Saved data entries:
:::

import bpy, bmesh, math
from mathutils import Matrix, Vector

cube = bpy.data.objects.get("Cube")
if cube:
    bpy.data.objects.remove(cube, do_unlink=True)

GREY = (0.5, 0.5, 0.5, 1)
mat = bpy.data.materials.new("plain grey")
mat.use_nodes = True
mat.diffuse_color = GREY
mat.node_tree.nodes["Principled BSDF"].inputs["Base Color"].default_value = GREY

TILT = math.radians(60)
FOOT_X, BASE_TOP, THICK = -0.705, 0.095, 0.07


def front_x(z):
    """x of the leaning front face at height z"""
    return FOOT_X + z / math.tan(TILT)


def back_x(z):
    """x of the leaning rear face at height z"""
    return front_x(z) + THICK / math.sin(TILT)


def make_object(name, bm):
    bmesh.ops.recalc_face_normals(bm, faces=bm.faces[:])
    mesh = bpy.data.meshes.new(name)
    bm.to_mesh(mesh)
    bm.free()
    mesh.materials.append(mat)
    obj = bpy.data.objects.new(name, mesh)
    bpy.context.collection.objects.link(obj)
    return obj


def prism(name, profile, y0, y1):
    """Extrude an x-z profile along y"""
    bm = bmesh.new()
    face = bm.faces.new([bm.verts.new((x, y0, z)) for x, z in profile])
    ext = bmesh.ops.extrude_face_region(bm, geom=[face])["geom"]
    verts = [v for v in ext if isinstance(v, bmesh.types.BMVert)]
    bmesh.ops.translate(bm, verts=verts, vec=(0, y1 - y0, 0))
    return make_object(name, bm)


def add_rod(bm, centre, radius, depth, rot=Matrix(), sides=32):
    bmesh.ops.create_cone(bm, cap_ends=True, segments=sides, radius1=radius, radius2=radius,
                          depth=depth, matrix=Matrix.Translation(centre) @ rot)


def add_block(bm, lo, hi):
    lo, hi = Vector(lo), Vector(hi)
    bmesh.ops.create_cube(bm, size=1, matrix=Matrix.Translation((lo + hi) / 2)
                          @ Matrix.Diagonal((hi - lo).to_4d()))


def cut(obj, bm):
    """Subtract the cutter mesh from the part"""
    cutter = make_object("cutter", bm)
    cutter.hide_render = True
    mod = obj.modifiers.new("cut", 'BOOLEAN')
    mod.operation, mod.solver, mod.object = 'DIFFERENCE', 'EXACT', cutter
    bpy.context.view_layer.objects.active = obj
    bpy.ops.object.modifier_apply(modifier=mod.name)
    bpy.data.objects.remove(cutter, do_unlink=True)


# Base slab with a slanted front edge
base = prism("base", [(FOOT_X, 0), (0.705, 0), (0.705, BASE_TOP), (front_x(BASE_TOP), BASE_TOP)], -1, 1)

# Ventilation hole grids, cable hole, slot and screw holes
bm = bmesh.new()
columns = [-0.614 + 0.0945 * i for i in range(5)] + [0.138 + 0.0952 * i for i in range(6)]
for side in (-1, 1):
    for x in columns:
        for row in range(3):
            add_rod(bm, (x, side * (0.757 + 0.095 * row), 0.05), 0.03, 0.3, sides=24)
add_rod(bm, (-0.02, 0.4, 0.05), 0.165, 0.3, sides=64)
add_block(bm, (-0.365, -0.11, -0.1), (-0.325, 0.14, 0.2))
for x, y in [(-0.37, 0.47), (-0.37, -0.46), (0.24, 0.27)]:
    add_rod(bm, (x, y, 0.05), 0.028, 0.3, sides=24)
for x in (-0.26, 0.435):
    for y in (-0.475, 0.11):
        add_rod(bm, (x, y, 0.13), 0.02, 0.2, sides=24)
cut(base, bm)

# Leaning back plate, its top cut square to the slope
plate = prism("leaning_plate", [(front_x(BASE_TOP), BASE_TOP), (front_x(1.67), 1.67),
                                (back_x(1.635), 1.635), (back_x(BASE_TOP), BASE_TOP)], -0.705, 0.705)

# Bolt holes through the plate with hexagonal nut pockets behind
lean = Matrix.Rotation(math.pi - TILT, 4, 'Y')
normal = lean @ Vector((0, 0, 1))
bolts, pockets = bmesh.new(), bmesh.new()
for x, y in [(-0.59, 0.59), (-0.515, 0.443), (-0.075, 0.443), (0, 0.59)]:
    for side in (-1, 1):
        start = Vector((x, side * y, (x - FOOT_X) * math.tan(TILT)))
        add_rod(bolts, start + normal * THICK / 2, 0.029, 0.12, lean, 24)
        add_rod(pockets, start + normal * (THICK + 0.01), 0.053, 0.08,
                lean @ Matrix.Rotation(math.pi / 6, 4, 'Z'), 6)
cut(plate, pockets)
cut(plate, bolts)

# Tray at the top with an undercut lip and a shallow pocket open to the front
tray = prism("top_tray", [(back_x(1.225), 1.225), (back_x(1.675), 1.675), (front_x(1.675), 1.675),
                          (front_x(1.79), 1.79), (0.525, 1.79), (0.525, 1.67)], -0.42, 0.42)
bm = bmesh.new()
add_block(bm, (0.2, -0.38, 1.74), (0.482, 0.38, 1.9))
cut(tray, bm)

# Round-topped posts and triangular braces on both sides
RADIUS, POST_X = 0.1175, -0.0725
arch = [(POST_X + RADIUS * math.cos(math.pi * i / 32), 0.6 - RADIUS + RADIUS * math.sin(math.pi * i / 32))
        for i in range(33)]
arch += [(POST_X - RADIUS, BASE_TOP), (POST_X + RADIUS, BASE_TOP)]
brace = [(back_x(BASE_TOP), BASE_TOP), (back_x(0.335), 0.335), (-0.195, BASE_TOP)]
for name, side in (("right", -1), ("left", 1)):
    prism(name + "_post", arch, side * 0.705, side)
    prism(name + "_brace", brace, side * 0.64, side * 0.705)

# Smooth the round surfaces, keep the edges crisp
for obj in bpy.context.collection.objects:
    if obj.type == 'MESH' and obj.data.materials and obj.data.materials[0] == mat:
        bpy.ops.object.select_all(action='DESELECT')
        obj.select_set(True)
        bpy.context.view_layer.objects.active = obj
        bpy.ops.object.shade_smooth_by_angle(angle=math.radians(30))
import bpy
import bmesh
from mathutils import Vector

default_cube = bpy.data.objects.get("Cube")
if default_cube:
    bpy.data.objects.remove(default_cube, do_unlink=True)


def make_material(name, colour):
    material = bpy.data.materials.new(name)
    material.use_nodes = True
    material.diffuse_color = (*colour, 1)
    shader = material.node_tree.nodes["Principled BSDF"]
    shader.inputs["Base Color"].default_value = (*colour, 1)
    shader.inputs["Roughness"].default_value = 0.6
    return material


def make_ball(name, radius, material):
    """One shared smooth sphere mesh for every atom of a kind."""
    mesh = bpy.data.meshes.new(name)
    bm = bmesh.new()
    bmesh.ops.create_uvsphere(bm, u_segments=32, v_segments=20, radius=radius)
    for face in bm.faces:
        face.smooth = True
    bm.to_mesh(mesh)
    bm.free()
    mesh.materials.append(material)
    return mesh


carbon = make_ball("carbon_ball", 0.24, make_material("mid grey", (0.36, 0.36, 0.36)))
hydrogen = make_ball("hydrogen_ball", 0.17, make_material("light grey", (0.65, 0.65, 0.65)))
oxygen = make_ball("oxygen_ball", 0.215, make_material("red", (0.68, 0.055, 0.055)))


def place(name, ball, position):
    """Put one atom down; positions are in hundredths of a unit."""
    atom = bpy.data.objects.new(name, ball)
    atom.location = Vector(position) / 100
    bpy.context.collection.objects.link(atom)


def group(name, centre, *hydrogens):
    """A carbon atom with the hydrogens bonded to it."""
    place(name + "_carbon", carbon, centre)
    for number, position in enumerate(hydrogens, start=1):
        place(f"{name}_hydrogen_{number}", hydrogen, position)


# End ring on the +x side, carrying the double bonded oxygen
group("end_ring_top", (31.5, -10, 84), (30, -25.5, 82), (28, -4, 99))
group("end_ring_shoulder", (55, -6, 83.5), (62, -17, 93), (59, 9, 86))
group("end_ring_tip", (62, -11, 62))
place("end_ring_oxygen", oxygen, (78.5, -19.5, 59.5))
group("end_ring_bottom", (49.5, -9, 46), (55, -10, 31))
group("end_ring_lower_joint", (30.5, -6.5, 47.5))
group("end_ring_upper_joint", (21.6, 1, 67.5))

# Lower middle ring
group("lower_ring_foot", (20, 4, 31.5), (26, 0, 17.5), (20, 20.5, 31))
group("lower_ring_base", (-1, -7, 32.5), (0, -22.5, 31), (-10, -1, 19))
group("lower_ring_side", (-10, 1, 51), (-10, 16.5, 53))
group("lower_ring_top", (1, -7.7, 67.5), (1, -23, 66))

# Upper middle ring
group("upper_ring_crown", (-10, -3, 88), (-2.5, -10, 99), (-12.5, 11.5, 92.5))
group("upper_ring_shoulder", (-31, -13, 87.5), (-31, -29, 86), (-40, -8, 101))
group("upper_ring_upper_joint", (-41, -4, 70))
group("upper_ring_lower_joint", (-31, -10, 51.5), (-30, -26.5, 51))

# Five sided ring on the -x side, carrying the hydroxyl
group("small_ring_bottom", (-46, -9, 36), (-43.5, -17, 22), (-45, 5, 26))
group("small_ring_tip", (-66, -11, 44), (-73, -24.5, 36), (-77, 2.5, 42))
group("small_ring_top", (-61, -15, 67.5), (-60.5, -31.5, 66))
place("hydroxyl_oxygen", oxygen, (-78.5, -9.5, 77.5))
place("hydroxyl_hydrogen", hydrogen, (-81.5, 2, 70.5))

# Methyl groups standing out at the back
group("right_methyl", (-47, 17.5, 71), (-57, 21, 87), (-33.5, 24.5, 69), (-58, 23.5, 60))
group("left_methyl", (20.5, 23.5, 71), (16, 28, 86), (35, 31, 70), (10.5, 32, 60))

:::

• Required action: Scan the entries for lines holding the string "range", then copy every one of them.

• Solution for this exercise:
columns = [-0.614 + 0.0945 * i for i in range(5)] + [0.138 + 0.0952 * i for i in range(6)]
        for row in range(3):
        for i in range(33)]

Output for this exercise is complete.